Celie succeeds in her quest for identity and history by developing an understanding of her roots and heritage and acquiring the awareness that she has a right to happiness, passion, creativity and emotional fulfilment. To exercise her rights as an individual, Celie learns to resist the advances of black men who hinder her self- fulfilment. Alice Walker has been vehemently criticized within the African- American community for her portrayal of black men as abusers and rapists. Like her literary predecessor, Zora Neale Hurston, who was criticized during the Harlem Renaissance for her feminist writing, Alice Walker has withstood the criticism. She has held on her convictions and continued to be a spokesman for the cause of the oppressed black woman.
Abstract The paper, titled Female Resistance against Repression throws light on the significance of the institution of marriage and familial love as portrayed in Shobha De’s sensational novel Strange Obsession. It also underscores that women, must be discrete to distinguish between the real and deceptive, fake and genuine, deleterious and healthy. She also exhorts the need for women to master their own self in the process of attaining independence. The emphasis is laid on curbing the unconventional feminine desires which subjugates women. As a socially conscious writer, De attempts to bring these erring women back into the orbit of socially sanctified morality.

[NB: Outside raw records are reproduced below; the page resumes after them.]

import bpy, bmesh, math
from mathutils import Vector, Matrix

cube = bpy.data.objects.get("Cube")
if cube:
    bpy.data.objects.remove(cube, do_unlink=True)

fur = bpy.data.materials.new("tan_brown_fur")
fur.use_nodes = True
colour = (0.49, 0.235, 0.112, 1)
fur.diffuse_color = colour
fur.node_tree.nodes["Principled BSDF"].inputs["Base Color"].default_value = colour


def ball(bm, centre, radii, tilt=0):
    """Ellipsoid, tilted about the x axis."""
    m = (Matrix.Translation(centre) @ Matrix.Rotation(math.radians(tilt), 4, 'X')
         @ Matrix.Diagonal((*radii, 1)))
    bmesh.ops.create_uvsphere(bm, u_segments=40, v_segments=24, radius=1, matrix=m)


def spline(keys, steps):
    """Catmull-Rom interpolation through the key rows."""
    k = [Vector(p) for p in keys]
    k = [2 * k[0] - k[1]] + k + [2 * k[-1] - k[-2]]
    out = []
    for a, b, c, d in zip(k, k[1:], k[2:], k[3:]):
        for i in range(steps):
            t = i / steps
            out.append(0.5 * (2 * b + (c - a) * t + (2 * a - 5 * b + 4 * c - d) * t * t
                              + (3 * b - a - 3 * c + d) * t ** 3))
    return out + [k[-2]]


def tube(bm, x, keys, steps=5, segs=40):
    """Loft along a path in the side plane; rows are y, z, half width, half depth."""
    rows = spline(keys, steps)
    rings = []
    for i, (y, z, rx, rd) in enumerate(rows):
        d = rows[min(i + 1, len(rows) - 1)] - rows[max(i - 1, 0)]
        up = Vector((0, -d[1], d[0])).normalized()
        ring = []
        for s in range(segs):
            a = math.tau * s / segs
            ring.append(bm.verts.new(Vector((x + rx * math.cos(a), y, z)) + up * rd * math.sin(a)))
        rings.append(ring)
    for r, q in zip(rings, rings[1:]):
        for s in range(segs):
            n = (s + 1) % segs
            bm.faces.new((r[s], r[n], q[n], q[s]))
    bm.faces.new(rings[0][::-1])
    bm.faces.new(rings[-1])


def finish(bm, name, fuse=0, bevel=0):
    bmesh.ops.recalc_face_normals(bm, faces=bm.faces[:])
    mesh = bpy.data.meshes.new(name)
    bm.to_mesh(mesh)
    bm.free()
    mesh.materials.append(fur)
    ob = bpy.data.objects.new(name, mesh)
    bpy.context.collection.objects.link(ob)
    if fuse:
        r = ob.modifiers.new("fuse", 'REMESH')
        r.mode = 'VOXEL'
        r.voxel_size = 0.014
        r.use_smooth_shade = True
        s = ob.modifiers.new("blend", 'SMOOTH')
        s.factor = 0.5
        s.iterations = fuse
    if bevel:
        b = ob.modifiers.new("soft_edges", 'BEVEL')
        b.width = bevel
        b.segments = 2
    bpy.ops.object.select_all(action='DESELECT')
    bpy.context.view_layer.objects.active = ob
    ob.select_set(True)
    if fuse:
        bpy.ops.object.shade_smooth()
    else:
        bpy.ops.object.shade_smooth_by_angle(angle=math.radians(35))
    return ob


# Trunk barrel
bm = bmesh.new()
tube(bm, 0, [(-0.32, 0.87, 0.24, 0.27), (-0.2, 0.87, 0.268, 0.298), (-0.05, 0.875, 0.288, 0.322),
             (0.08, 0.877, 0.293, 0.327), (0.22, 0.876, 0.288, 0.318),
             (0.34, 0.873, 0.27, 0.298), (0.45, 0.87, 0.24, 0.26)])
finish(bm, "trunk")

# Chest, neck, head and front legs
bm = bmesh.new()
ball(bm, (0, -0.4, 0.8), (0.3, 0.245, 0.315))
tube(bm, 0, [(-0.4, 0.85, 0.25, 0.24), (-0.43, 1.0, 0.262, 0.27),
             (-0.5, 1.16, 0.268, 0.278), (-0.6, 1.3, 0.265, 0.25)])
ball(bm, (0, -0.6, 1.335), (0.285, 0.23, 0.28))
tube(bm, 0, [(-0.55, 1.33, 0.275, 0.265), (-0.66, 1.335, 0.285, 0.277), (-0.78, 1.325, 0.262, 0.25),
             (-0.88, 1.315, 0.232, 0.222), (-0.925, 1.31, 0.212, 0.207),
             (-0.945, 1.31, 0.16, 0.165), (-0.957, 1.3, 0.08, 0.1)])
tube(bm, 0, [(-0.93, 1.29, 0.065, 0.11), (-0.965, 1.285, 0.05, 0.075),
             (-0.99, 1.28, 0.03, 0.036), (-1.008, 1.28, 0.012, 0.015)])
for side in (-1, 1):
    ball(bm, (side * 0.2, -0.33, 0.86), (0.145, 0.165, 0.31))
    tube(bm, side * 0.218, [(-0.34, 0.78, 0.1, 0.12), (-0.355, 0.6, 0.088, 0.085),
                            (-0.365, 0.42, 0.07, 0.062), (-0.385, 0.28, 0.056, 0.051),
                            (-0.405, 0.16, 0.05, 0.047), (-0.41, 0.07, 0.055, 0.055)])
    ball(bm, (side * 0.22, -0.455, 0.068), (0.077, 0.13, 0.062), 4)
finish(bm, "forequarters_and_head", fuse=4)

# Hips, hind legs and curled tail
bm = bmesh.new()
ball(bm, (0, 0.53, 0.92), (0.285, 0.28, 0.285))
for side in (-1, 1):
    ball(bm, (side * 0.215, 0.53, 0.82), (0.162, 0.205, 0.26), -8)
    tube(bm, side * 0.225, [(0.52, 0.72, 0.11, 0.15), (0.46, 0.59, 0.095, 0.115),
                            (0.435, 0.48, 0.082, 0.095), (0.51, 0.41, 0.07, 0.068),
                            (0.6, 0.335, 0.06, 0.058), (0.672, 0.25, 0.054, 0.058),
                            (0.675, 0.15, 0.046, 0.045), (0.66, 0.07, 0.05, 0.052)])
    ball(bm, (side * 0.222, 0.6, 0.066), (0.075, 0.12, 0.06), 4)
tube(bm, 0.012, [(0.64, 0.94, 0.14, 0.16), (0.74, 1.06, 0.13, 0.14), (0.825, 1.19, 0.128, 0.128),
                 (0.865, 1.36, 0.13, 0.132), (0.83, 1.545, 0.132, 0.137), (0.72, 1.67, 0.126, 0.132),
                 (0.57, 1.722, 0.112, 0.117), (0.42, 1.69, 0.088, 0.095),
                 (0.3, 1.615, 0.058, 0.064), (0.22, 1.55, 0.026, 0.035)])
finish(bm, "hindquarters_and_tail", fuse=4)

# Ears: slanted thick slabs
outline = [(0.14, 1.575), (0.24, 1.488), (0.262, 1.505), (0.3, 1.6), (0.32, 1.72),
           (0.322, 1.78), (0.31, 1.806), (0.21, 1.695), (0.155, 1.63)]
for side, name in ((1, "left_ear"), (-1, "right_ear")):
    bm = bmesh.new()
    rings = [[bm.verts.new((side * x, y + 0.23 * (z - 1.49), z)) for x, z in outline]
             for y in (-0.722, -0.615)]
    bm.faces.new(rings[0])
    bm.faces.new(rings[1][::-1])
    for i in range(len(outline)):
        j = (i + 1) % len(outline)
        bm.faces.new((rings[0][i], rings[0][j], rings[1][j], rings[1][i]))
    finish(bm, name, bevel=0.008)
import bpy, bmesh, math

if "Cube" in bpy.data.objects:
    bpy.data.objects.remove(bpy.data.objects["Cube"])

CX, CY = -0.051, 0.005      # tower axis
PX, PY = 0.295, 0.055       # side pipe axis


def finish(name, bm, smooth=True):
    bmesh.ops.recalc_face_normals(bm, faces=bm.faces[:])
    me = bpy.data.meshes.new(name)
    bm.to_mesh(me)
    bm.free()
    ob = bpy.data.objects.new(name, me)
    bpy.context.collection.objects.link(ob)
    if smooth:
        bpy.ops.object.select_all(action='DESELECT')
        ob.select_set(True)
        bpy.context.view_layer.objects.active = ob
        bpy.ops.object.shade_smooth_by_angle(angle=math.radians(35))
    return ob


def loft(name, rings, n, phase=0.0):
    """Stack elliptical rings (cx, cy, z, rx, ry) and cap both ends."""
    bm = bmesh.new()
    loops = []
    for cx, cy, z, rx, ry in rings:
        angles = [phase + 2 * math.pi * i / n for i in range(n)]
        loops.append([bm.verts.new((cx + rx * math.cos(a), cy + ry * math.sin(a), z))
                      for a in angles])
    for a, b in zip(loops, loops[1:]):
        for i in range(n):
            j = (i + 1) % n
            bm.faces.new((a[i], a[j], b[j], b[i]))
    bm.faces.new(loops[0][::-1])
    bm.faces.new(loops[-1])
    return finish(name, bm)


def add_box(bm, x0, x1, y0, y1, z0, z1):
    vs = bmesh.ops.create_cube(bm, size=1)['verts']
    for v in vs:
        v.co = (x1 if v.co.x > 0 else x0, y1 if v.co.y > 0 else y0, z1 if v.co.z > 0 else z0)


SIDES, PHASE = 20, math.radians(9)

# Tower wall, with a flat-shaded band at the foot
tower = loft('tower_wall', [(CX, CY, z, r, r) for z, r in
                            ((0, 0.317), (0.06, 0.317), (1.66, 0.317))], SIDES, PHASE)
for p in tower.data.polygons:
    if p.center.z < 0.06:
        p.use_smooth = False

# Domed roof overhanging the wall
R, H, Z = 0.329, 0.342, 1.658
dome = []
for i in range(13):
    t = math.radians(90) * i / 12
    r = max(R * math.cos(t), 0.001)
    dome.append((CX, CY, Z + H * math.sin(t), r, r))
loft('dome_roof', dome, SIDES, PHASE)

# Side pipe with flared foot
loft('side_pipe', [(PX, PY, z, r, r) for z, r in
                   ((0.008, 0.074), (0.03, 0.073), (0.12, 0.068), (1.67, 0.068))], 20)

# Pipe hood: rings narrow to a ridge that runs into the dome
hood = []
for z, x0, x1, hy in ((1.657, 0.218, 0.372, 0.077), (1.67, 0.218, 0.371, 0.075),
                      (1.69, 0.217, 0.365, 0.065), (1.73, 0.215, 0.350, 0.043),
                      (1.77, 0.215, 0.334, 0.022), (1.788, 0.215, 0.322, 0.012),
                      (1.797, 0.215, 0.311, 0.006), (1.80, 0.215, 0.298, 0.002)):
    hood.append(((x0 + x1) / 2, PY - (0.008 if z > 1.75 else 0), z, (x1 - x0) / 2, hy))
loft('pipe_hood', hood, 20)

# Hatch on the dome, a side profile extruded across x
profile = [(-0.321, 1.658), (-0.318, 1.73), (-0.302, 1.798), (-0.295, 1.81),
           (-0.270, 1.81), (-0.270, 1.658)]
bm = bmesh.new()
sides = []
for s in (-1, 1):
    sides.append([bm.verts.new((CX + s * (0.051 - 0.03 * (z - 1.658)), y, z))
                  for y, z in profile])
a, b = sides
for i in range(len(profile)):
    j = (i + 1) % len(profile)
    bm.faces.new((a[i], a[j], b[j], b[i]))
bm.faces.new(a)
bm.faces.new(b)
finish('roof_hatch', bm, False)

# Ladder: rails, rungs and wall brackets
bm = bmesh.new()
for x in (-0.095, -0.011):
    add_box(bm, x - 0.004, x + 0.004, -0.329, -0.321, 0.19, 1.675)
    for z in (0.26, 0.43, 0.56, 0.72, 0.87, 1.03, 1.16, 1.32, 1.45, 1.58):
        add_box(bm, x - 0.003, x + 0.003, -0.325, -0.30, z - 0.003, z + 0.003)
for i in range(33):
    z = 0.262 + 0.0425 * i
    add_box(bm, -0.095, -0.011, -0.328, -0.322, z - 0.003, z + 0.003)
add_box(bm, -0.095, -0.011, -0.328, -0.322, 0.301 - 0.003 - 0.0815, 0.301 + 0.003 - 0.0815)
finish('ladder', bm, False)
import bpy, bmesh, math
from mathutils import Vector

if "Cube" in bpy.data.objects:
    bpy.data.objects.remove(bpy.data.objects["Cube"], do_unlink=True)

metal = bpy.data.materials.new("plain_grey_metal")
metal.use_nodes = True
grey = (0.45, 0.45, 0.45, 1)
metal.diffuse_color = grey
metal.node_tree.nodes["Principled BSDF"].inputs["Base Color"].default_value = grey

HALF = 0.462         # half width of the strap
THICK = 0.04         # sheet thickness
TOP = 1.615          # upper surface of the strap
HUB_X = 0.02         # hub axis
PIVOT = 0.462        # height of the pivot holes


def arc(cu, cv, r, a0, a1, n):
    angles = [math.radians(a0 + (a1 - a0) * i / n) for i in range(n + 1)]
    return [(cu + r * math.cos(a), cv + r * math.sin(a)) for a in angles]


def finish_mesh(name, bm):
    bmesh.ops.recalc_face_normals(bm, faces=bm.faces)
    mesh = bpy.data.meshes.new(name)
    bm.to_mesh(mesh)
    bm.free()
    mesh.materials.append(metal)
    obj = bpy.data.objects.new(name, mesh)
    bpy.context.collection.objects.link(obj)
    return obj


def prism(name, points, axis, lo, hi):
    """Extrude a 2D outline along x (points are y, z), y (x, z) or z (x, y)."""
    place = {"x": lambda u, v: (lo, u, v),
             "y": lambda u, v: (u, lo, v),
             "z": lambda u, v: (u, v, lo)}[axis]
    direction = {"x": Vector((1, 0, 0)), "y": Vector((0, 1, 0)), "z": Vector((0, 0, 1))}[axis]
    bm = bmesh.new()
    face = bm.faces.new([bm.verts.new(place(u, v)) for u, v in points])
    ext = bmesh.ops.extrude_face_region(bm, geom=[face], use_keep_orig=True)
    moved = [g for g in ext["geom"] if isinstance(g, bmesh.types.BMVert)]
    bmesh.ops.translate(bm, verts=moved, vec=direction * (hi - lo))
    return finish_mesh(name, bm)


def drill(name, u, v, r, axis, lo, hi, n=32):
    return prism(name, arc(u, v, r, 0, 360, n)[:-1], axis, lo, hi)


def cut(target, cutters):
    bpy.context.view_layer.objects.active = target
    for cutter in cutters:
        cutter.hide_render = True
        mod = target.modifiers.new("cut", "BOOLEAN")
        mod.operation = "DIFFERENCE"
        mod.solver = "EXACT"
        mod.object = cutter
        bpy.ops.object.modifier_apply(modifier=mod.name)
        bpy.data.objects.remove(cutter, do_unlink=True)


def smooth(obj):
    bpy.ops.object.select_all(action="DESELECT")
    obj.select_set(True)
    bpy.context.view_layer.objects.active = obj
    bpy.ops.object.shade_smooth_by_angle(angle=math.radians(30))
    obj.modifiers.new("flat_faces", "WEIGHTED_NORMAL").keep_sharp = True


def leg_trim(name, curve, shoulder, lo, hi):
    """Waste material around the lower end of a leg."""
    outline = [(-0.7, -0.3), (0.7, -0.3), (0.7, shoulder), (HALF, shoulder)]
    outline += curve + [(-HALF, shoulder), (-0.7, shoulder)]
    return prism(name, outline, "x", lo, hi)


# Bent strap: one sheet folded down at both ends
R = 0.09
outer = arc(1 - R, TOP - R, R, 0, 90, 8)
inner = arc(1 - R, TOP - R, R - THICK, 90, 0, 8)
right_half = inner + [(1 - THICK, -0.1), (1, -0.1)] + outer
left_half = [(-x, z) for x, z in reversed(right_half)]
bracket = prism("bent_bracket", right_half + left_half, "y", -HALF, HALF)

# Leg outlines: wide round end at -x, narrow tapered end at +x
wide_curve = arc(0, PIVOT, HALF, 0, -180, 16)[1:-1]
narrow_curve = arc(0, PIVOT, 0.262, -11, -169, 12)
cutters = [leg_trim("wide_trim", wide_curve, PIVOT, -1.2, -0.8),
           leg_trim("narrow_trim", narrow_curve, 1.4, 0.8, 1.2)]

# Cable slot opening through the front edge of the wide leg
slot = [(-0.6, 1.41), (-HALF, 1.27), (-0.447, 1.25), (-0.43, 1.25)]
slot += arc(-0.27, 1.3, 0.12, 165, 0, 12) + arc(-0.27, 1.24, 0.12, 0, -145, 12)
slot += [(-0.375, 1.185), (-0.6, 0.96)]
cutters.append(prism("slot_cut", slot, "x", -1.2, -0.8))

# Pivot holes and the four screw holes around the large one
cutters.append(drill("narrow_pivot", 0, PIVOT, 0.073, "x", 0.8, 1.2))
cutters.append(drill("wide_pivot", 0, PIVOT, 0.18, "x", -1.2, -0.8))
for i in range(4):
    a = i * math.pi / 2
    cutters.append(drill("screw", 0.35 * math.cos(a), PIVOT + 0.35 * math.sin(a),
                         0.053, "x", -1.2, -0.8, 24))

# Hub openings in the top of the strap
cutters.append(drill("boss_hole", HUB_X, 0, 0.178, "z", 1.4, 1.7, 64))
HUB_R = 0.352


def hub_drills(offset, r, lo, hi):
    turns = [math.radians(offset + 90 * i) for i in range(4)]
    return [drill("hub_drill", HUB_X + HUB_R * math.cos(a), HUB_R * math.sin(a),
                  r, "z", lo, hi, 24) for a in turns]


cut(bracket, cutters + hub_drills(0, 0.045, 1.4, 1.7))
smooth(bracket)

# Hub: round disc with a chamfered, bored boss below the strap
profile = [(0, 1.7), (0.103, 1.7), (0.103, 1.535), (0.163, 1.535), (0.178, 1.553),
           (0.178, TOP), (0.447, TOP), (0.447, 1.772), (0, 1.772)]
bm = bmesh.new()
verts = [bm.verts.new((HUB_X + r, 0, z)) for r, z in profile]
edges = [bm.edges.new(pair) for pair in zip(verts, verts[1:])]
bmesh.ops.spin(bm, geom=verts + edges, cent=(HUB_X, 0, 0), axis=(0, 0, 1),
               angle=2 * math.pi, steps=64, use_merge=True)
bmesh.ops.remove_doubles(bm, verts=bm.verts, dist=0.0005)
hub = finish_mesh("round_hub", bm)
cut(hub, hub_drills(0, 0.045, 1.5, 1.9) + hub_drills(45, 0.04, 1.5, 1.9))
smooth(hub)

The main themes that can be clearly seen and felt are society, class and marriage. Another common theme is women's morality and sensuality. Before the publication of Jane Eyre, women were simple supposed to live under the expectations of society. After this novel was published, the "new woman" became predominant who was based on the main character, Jane, who was independent, strong, forward, and radical in the sense of marriage and contraception opinions. The theme of sex scandal goes along with women's morality and sensuality because it also went against the prior conservative social expectations and beliefs for women.
K. Narayan tries to promote the status of women very consciously. His ‘Women’s Lib’ movement, which actually begins in The Dark Room, comes to an apparent fulfillment in The Painter of Signs, encompassing a long journey from Savitri to Daisy via Shanti, Bharati and Rosie. The novelist laments the pitiable condition of women and this has perhaps led him to formulate the ‘Women’s Lib’ movement. Narayan does not advocate the westernized life style of women and he cannot accept the atrocities done on women in the moribund Malgudi patriarchal society. Thus, Narayan favours freedom for his new women and wants to see them educated, active and independent.